February 26, 2008 – Imagine you are a young soldier wounded in Iraq. Your physical injuries heal, but your mind remains tormented. You are flooded with memories of the bloody firefight you survived, you can’t concentrate, and sudden noise makes you jump out of your skin. At 23 years old, you are about to be discharged from the military, afraid you’ll never again be able to hold a job or fully function in society.
For the thousands of young men and women who apply for disability benefits upon return from Iraq and Afghanistan, these fears are becoming a reality.
When a veteran files a psychiatric disability claim with the Department of Veterans Affairs (VA), an examiner is assigned to determine the extent of incapacitation. As part of the assessment, the examiner requests a psychiatric evaluation to obtain the veteran’s diagnosis. Once the veteran is diagnosed with a service-related mental condition (typically depression, post-traumatic stress disorder or another anxiety disorder) the claims examiner assigns a disability rating.
The most severe level for a veteran leaving service is 100%. But even a 50% rating denotes significant impairment (e.g., “difficulty in understanding complex commands”), according to the Veterans Benefits Administration.
Remarkably, something essential is missing from the claims process: treatment. Veterans can go straight to a claims examiner and be granted psychiatric benefits without ever being treated for their mental illness. Some even do so as soldiers, just prior to discharge from the service. Judging an individual to be doomed to a life of invalidism before he has even had a course of therapy and rehabilitation is drastically premature, even reckless.

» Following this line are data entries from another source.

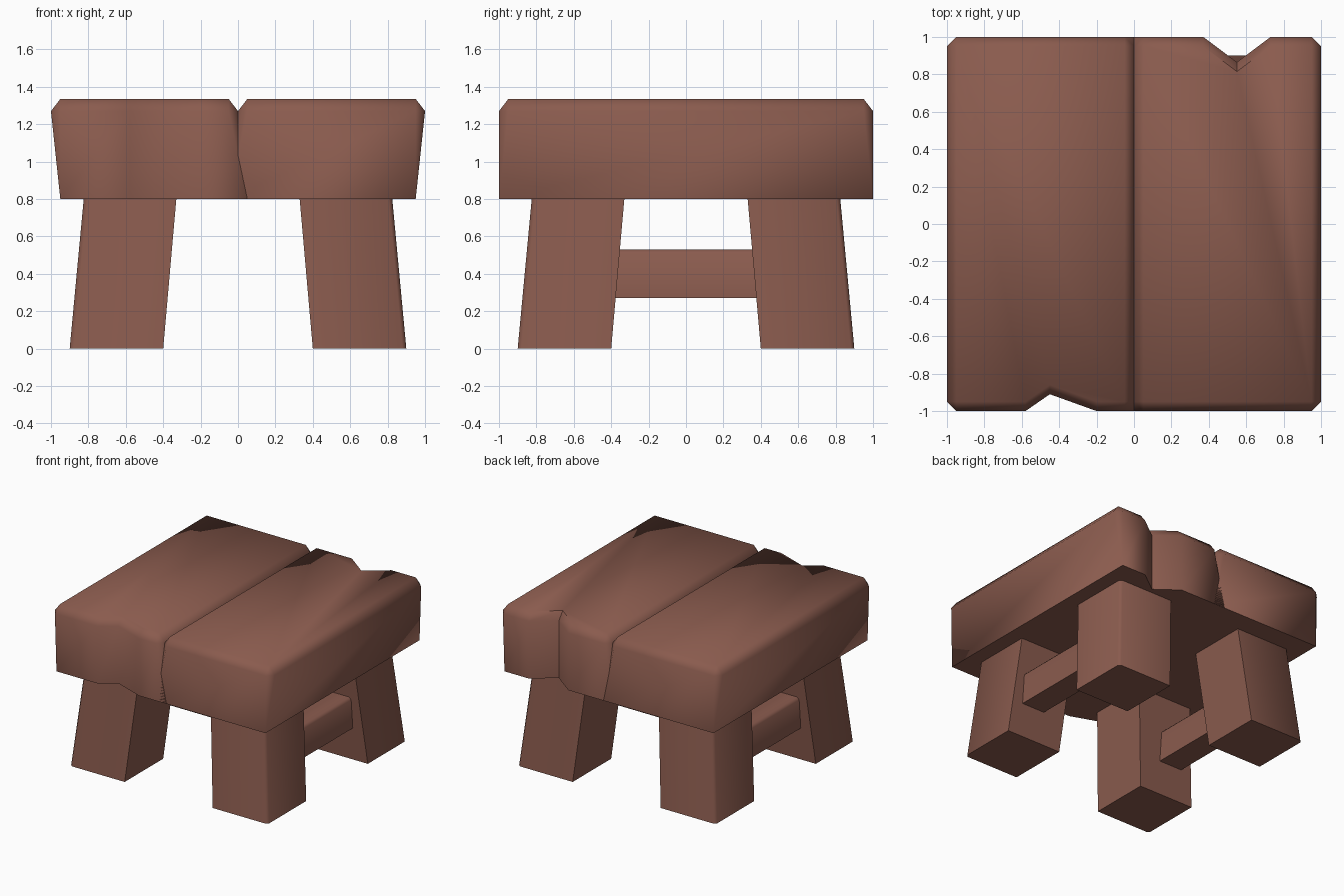
import bpy, bmesh, math

cube = bpy.data.objects.get("Cube")
if cube:
    bpy.data.objects.remove(cube, do_unlink=True)

# Brown wood
wood = bpy.data.materials.new("brown_wood")
wood.use_nodes = True
color = (0.255, 0.105, 0.076, 1)
wood.diffuse_color = color
wood.node_tree.nodes["Principled BSDF"].inputs["Base Color"].default_value = color


def loft(name, rings, bevel_edges=None, bevel=0.02):
    """Skin a stack of equal-length rings, cap both ends and smooth it."""
    bm = bmesh.new()
    loops = [[bm.verts.new(p) for p in ring] for ring in rings]
    n = len(loops[0])
    for low, high in zip(loops, loops[1:]):
        for i in range(n):
            j = (i + 1) % n
            bm.faces.new((low[i], low[j], high[j], high[i]))
    bm.faces.new(loops[0][::-1])
    bm.faces.new(loops[-1])
    bmesh.ops.remove_doubles(bm, verts=bm.verts[:], dist=0.0005)
    if bevel_edges:
        picked = [e for e in bm.edges if bevel_edges(e)]
        bmesh.ops.bevel(bm, geom=picked, offset=bevel, segments=1,
                        affect='EDGES', profile=0.5)
    bmesh.ops.recalc_face_normals(bm, faces=bm.faces[:])
    mesh = bpy.data.meshes.new(name)
    bm.to_mesh(mesh)
    bm.free()
    mesh.materials.append(wood)
    obj = bpy.data.objects.new(name, mesh)
    bpy.context.collection.objects.link(obj)
    bpy.ops.object.select_all(action='DESELECT')
    obj.select_set(True)
    bpy.context.view_layer.objects.active = obj
    bpy.ops.object.shade_smooth_by_angle(angle=math.radians(55))
    return obj


def plank(name, notch_x, depth, turn):
    """Chamfered plank with a V notch in one end; turn = -1 spins it half round."""
    c = 0.05

    def ring(z, outer, inner, end, cut):
        pts = [(outer, -end + cut), (outer + cut, -end)]
        pts += [(x, -end + d) for x, d in zip(notch_x, (0, depth, 0))]
        pts += [(inner - cut, -end), (inner, -end + cut),
                (inner, end - cut), (inner - cut, end),
                (outer + cut, end), (outer, end - cut)]
        return [(x * turn, y * turn, z) for x, y in pts]

    return loft(name, [ring(0.8, -1 + c, c, 1, 0),
                       ring(1.27, -1, 0, 1, c),
                       ring(1.335, -1 + c, -c, 1 - c, 0)])


# Seat planks
plank("right_seat_plank", (-0.58, -0.45, -0.2), 0.09, 1)
plank("left_seat_plank", (-0.73, -0.55, -0.37), 0.135, -1)

# Splayed legs, outer corner eased
for sx, side in ((-1, "right"), (1, "left")):
    for sy, end in ((-1, "front"), (1, "back")):
        def leg_ring(z, a, b):
            return [(sx * x, sy * y, z) for x, y in ((a, a), (b, a), (b, b), (a, b))]

        def outer_corner(e):
            return all(abs(v.co.x) > 0.7 and abs(v.co.y) > 0.7 for v in e.verts)

        loft(f"{end}_{side}_leg",
             [leg_ring(0, 0.4, 0.9), leg_ring(0.82, 0.328, 0.823)], outer_corner)

    # Stretcher between front and back leg
    def bar_ring(y):
        return [(sx * x, y, z) for x, z in
                ((0.57, 0.27), (0.78, 0.27), (0.78, 0.53), (0.57, 0.53))]

    loft(f"{side}_stretcher", [bar_ring(-0.45), bar_ring(0.45)],
         lambda e: abs(e.verts[0].co.y - e.verts[1].co.y) > 0.5
         and e.verts[0].co.z > 0.4, 0.02)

In the short term, yes, a monthly check of about $2,500 for full disability, tax-free, is a great relief to the struggling veteran and his family. But serious consequences can accompany a rush to judgment about a veteran’s rehabilitative potential.
First, a veteran told he is disabled may think: Why bother with treatment? But this would be a terrible mistake. The postdischarge period is when symptoms are most responsive to interventions such as behavioral techniques, medication, psychotherapy, family counseling or a combination. And full disability status may actually undermine the possibility of recovery. A veteran who thinks of himself as beyond recovery — the message carried by a high disability rating — risks fulfilling that prophecy.
By abandoning work, the veteran deprives himself of its therapeutic value: a sense of purpose, distraction from depressive rumination, a structure to each day, and the opportunity for friendships. The longer he sits at home, the more his confidence in his abilities erodes and his skills atrophy.
Last year the Government Accountability Office, the President’s Commission on Care for America’s Returning Wounded Warriors, and the Veterans’ Disability Benefits Commission all urged that the disability, compensation and rehabilitation benefits systems be reformed and updated. And last month, Sen. Richard Burr (R., N.C.), ranking member of the Senate Veterans’ Affairs Committee, introduced the Veterans’ Mental Health Treatment First Act.
The purpose of this bill is to induce new veterans to embark upon a path to recovery. Any veteran diagnosed with major depression, post-traumatic stress disorder or other anxiety disorder stemming from military activity would be eligible for a new program that provides a financial incentive of $11,000 distributed over the course of a year (or completion of recommended treatment, whichever comes first).
The compensation is offered in exchange for two commitments. First, the veteran must adhere to an individualized course of treatment. Second, he must agree to a pause in claims action for at least a year or until completion of treatment, whichever comes first. Should he fail to improve — and, sadly, this will happen to some — the veteran remains eligible for 100% long-term disability.
The great virtue of the Treatment First Bill is that it offers an opportunity to receive payment as a condition of trying to get better. Mr. Burr calls it a “wellness stipend” to distinguish it from a “disability benefit.” As it stands now, the only way a veteran can receive payment is to be disabled.
There are practical considerations, of course. For example, is $11,000 enough? For patients needing intensive treatment and still too fragile to work, the stipend falls short as income replacement. The constant stress of financial insecurity will not only impede the veteran’s clinical progress, it makes the formal disability option — the very alternative that Treatment First seeks to avert — look very attractive.
Nonetheless, the proposal delivers a bracing dose of clinical wisdom. Imagine giving young men and women permission to surrender to their psychological wounds without first urging them to pursue recovery. For many young veterans, a “treatment first” approach could be their road to recovery and a rich civilian life.